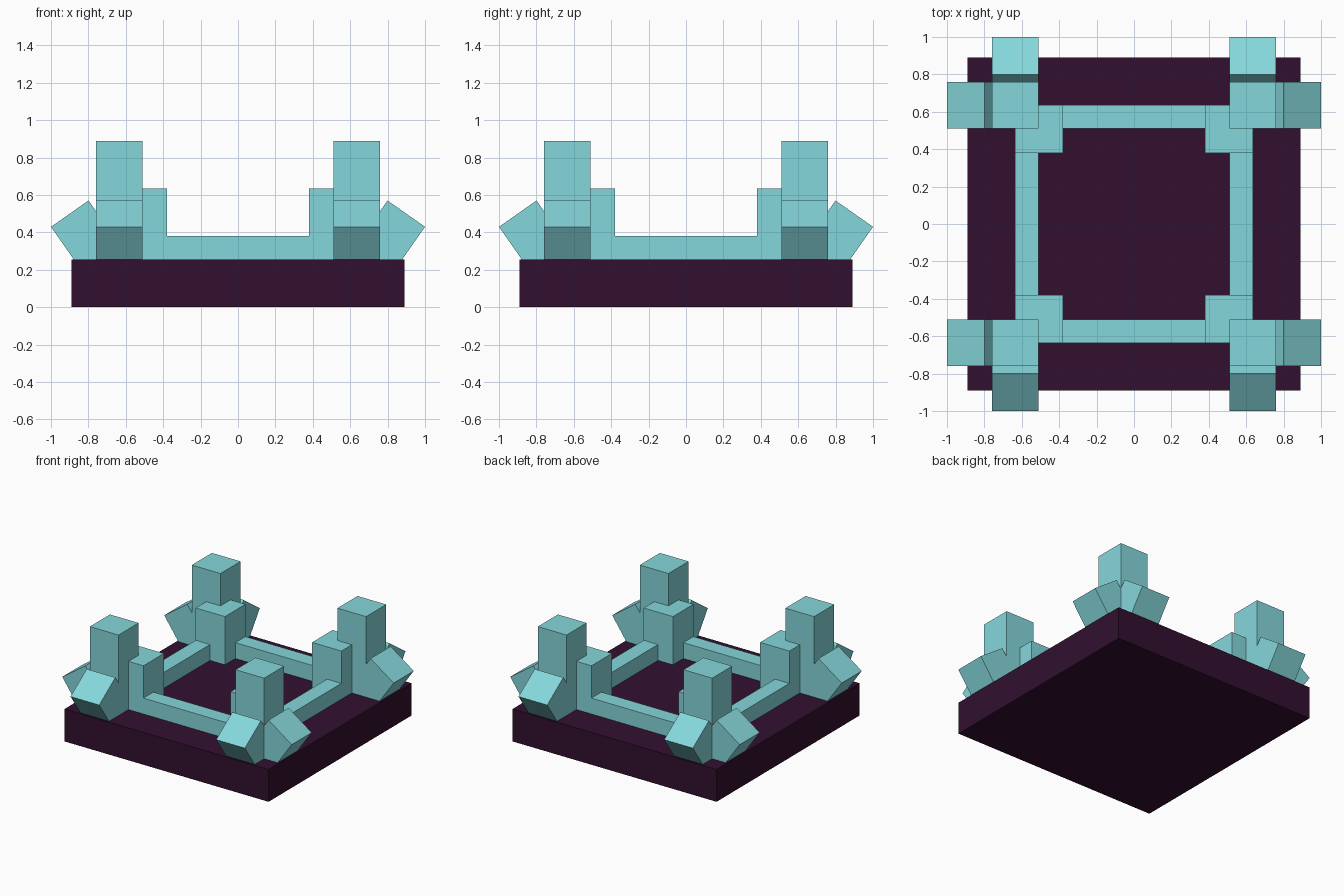
import bpy
import math
from mathutils import Matrix, Vector

cube = bpy.data.objects.get("Cube")
if cube:
    bpy.data.objects.remove(cube, do_unlink=True)


def make_material(name, rgb):
    mat = bpy.data.materials.new(name)
    mat.use_nodes = True
    mat.diffuse_color = (*rgb, 1)
    mat.node_tree.nodes["Principled BSDF"].inputs["Base Color"].default_value = (*rgb, 1)
    return mat


TEAL = make_material("pale teal", (0.235, 0.679, 0.708))
PLUM = make_material("dark plum", (0.032, 0.005, 0.028))


def box(name, low, high, mat, matrix=Matrix.Identity(4)):
    """Box between two corners, then moved by a matrix."""
    low, high = Vector(low), Vector(high)
    bpy.ops.mesh.primitive_cube_add(size=1)
    obj = bpy.context.object
    obj.name = name
    size = Matrix.Diagonal((*(high - low), 1))
    obj.data.transform(matrix @ Matrix.Translation((low + high) / 2) @ size)
    obj.data.materials.append(mat)
    return obj


FLOOR = 0.255   # top of the base slab
TILT = math.radians(35)

box("base_slab", (-0.89, -0.89, 0), (0.89, 0.89, FLOOR), PLUM)

# The four sides repeat by quarter turns
for i, side in enumerate(("right_back", "left_back", "left_front", "right_front")):
    turn = Matrix.Rotation(i * math.pi / 2, 4, "Z")

    # Low wall along one side
    box(f"wall_{i + 1}", (0.51, -0.51, FLOOR), (0.635, 0.51, 0.38), TEAL, turn)

    # Tall corner pillar with a shorter block on its inner corner
    box(f"pillar_{i + 1}", (0.51, 0.51, FLOOR), (0.76, 0.76, 0.89), TEAL, turn)
    box(f"inner_block_{i + 1}", (0.38, 0.38, FLOOR), (0.635, 0.635, 0.635), TEAL, turn)

    # Two outward-leaning buttress blocks, sunk into the slab and pillar
    for sign in (1, -1):
        lean = Matrix.Translation((1.0, 0.635 * sign, 0.43)) @ Matrix.Rotation(TILT, 4, "Y")
        box(f"buttress_{i + 1}_{'a' if sign > 0 else 'b'}",
            (-0.245, -0.125, -0.38), (0, 0.125, 0), TEAL, turn @ lean)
++++
Problem requirements:
Please output all of the entries above exactly, but without any picture.

Task result:
import bpy
import math
from mathutils import Matrix, Vector

cube = bpy.data.objects.get("Cube")
if cube:
    bpy.data.objects.remove(cube, do_unlink=True)


def make_material(name, rgb):
    mat = bpy.data.materials.new(name)
    mat.use_nodes = True
    mat.diffuse_color = (*rgb, 1)
    mat.node_tree.nodes["Principled BSDF"].inputs["Base Color"].default_value = (*rgb, 1)
    return mat


TEAL = make_material("pale teal", (0.235, 0.679, 0.708))
PLUM = make_material("dark plum", (0.032, 0.005, 0.028))


def box(name, low, high, mat, matrix=Matrix.Identity(4)):
    """Box between two corners, then moved by a matrix."""
    low, high = Vector(low), Vector(high)
    bpy.ops.mesh.primitive_cube_add(size=1)
    obj = bpy.context.object
    obj.name = name
    size = Matrix.Diagonal((*(high - low), 1))
    obj.data.transform(matrix @ Matrix.Translation((low + high) / 2) @ size)
    obj.data.materials.append(mat)
    return obj


FLOOR = 0.255   # top of the base slab
TILT = math.radians(35)

box("base_slab", (-0.89, -0.89, 0), (0.89, 0.89, FLOOR), PLUM)

# The four sides repeat by quarter turns
for i, side in enumerate(("right_back", "left_back", "left_front", "right_front")):
    turn = Matrix.Rotation(i * math.pi / 2, 4, "Z")

    # Low wall along one side
    box(f"wall_{i + 1}", (0.51, -0.51, FLOOR), (0.635, 0.51, 0.38), TEAL, turn)

    # Tall corner pillar with a shorter block on its inner corner
    box(f"pillar_{i + 1}", (0.51, 0.51, FLOOR), (0.76, 0.76, 0.89), TEAL, turn)
    box(f"inner_block_{i + 1}", (0.38, 0.38, FLOOR), (0.635, 0.635, 0.635), TEAL, turn)

    # Two outward-leaning buttress blocks, sunk into the slab and pillar
    for sign in (1, -1):
        lean = Matrix.Translation((1.0, 0.635 * sign, 0.43)) @ Matrix.Rotation(TILT, 4, "Y")
        box(f"buttress_{i + 1}_{'a' if sign > 0 else 'b'}",
            (-0.245, -0.125, -0.38), (0, 0.125, 0), TEAL, turn @ lean)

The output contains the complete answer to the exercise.